The results of musicologist Alan Lomax's recording odyssey through the Caribbean in 1962 largely went unheard with the exception of scholarly research until a huge program of Rounder CD releases began circa 2000. This entry in the series presents music from various wakes and prayer meetings on the tiny island of Carriacou, located slightly north of the larger Grenada. Americans might remember the latter island as a spot where former president Ronald Reagan liked to practice target shooting in the '80s. Listeners who balk at wading through the catalog-sized booklet that accompanies this CD may indeed wonder if some of the deceased being paid tribute to in these songs were victims of the American invasion, in which the number of civilian casualties was never accurately reported.
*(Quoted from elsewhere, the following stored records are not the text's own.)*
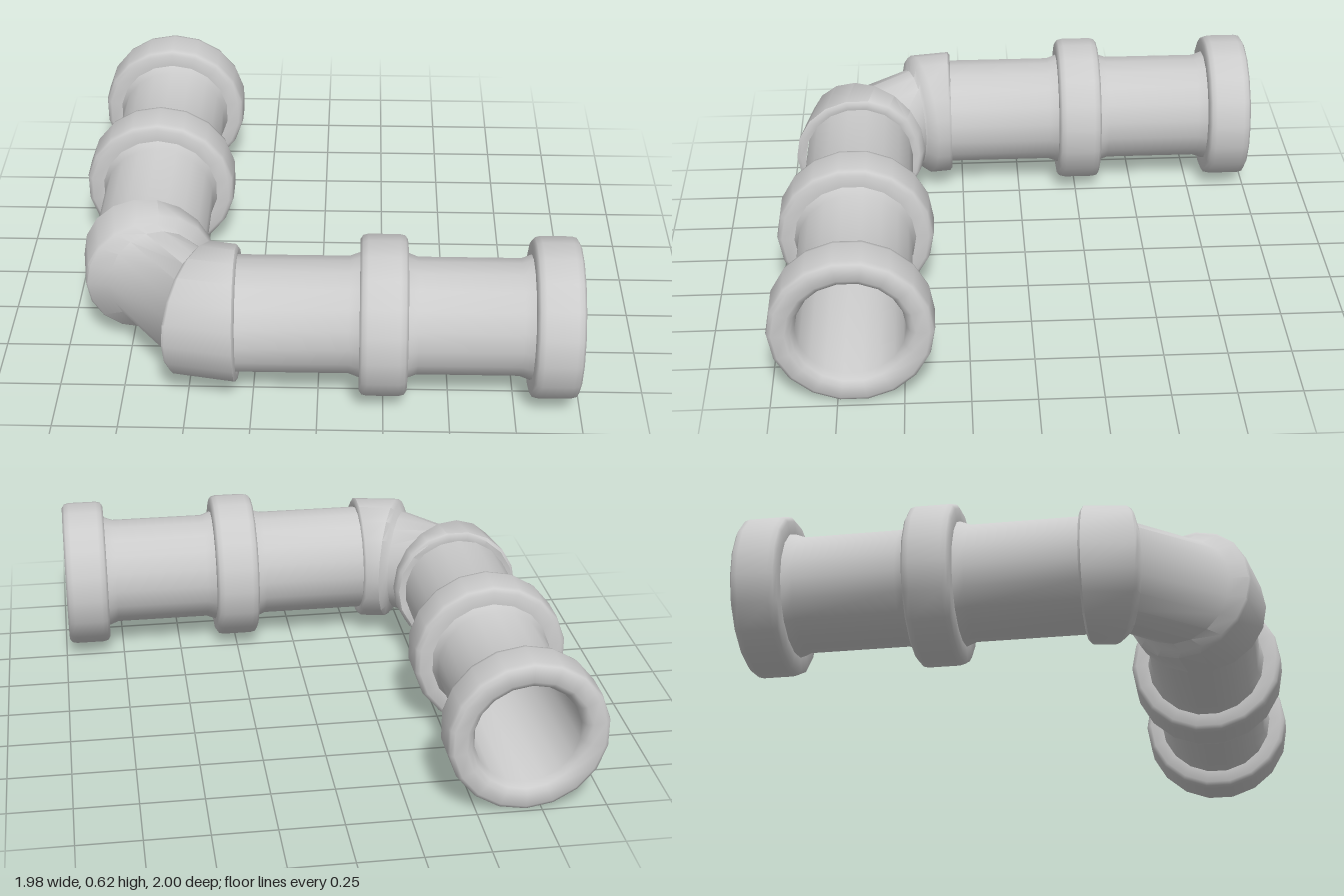
import * as THREE from 'three';
import { toCreasedNormals } from 'three/addons/utils/BufferGeometryUtils.js';

const SIDES = 18, AXIS_Y = 0.31, CREASE = 0.9;
const material = new THREE.MeshStandardMaterial({ color: 0xcccccc });

// Flange outline with softened rims, as [radius, distance] pairs
const flange = (start, end) => [
  [0.225, start - 0.04], [0.24, start], [0.29, start], [0.305, start + 0.01],
  [0.31, start + 0.03], [0.31, end - 0.03], [0.305, end - 0.01], [0.29, end],
];

// Straight hollow arm: outer wall with two flanges, rounded lip, bore back to the elbow
function armGeometry() {
  const profile = [
    [0.225, -0.33],
    ...flange(0.165, 0.345), [0.24, 0.345], [0.225, 0.385],
    ...flange(0.815, 0.992),
    [0.24, 0.992], [0.22, 0.98], [0.205, 0.95], [0.205, -0.33],
  ].map(([r, y]) => new THREE.Vector2(r, y));
  return new THREE.LatheGeometry(profile, SIDES);
}

// Skin over elliptical rings: [outer x, outer z, inner x, inner z, half height]
function loftGeometry(rings) {
  const positions = [], index = [];
  for (const [ox, oz, ix, iz, h] of rings) {
    for (let j = 0; j < SIDES; j++) {
      const a = (j / SIDES) * Math.PI * 2, c = Math.cos(a) / 2;
      positions.push(
        (ox + ix) / 2 + (ox - ix) * c,
        AXIS_Y + h * Math.sin(a),
        (oz + iz) / 2 + (oz - iz) * c);
    }
  }
  for (let i = 0; i < rings.length - 1; i++) {
    for (let j = 0; j < SIDES; j++) {
      const a = i * SIDES + j, b = i * SIDES + (j + 1) % SIDES;
      index.push(a, b, a + SIDES, b, b + SIDES, a + SIDES);
    }
  }
  const geometry = new THREE.BufferGeometry();
  geometry.setAttribute('position', new THREE.Float32BufferAttribute(positions, 3));
  geometry.setIndex(index);
  geometry.computeVertexNormals();
  return geometry;
}

export function createModel() {
  const model = new THREE.Group();
  model.name = 'elbowPipe';
  const add = (name, geometry) => {
    const mesh = new THREE.Mesh(toCreasedNormals(geometry, CREASE), material);
    mesh.name = name;
    model.add(mesh);
    return mesh;
  };

  // Side arm runs along +x, rear arm along -z
  add('sideArm', armGeometry().rotateZ(-Math.PI / 2)).position.set(-0.008, AXIS_Y, 0.688);
  add('rearArm', armGeometry().rotateX(-Math.PI / 2)).position.set(-0.688, AXIS_Y, -0.008);

  // Elbow: slanted collar, narrow diagonal tube, second collar, then the bore back
  add('elbow', loftGeometry([
    [-0.31, 0.915, -0.31, 0.465, 0.225],
    [-0.305, 0.94, -0.305, 0.435, 0.25],
    [-0.315, 0.955, -0.315, 0.422, 0.263],
    [-0.57, 0.908, -0.365, 0.41, 0.263],
    [-0.58, 0.9, -0.395, 0.435, 0.245],
    [-0.58, 0.83, -0.41, 0.44, 0.215],
    [-0.82, 0.52, -0.455, 0.405, 0.215],
    [-0.905, 0.512, -0.45, 0.395, 0.245],
    [-0.912, 0.505, -0.42, 0.35, 0.263],
    [-0.945, 0.305, -0.425, 0.305, 0.263],
    [-0.935, 0.295, -0.435, 0.295, 0.25],
    [-0.915, 0.3, -0.465, 0.3, 0.225],
    [-0.893, 0.3, -0.483, 0.3, 0.205],
    [-0.79, 0.51, -0.475, 0.42, 0.2],
    [-0.575, 0.8, -0.425, 0.46, 0.2],
    [-0.31, 0.893, -0.31, 0.483, 0.205],
  ]));
  return model;
}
Such an assumption is the type of poppycock that good liner notes will clear up in instant. First of all, Lomax taped all this music decades before Grenada's unlucky experiment with Marxism. More important, these songs are for ancestors of generations past, folks known as "the old ones" whose existence predates Reagan's early movie career, not to mention his presence as neighborhood bully.
A series of pleasant if not transcendent vocal performances begins the program. Things really start jumping on the 12th track, a performance of drumming entitled "Cromanti" that is the kind of stuff that should send the average drum-circle participant back home to fiddle with his nose ring. A duo of Sugar Adams on cot drums and Caddy Lazarus John on boula drums are responsible for this and several subsequent tracks, all fantastic. Vocalists eventually begin singing over the drumming; on some of these performances one of the drums has the crisp sound of a tightly tuned parade snare. The overlapping of choral verses and rhythmic patterns, sometimes coordinated, sometimes circling each other like competing hawks, will be familiar to fans of African music. "Jean, Ay, Jean, Kay-Mwen Boule," a performance of a French hymn by Newton Joseph and a "chorus" of unidentified men, inhabits a territory somewhere between the avant-garde choral music of Karlheinz Stockhausen and the sounds of a tavern letting out. It is truly the strangest-sounding track in this particular collection, the one world-music disc jockeys will want to play to get their audience's attention. The CD concludes with an interview, supposedly conducted at five in the morning following a prayer feast, in which resident May Fortune describes many aspects of the island's history and folklore.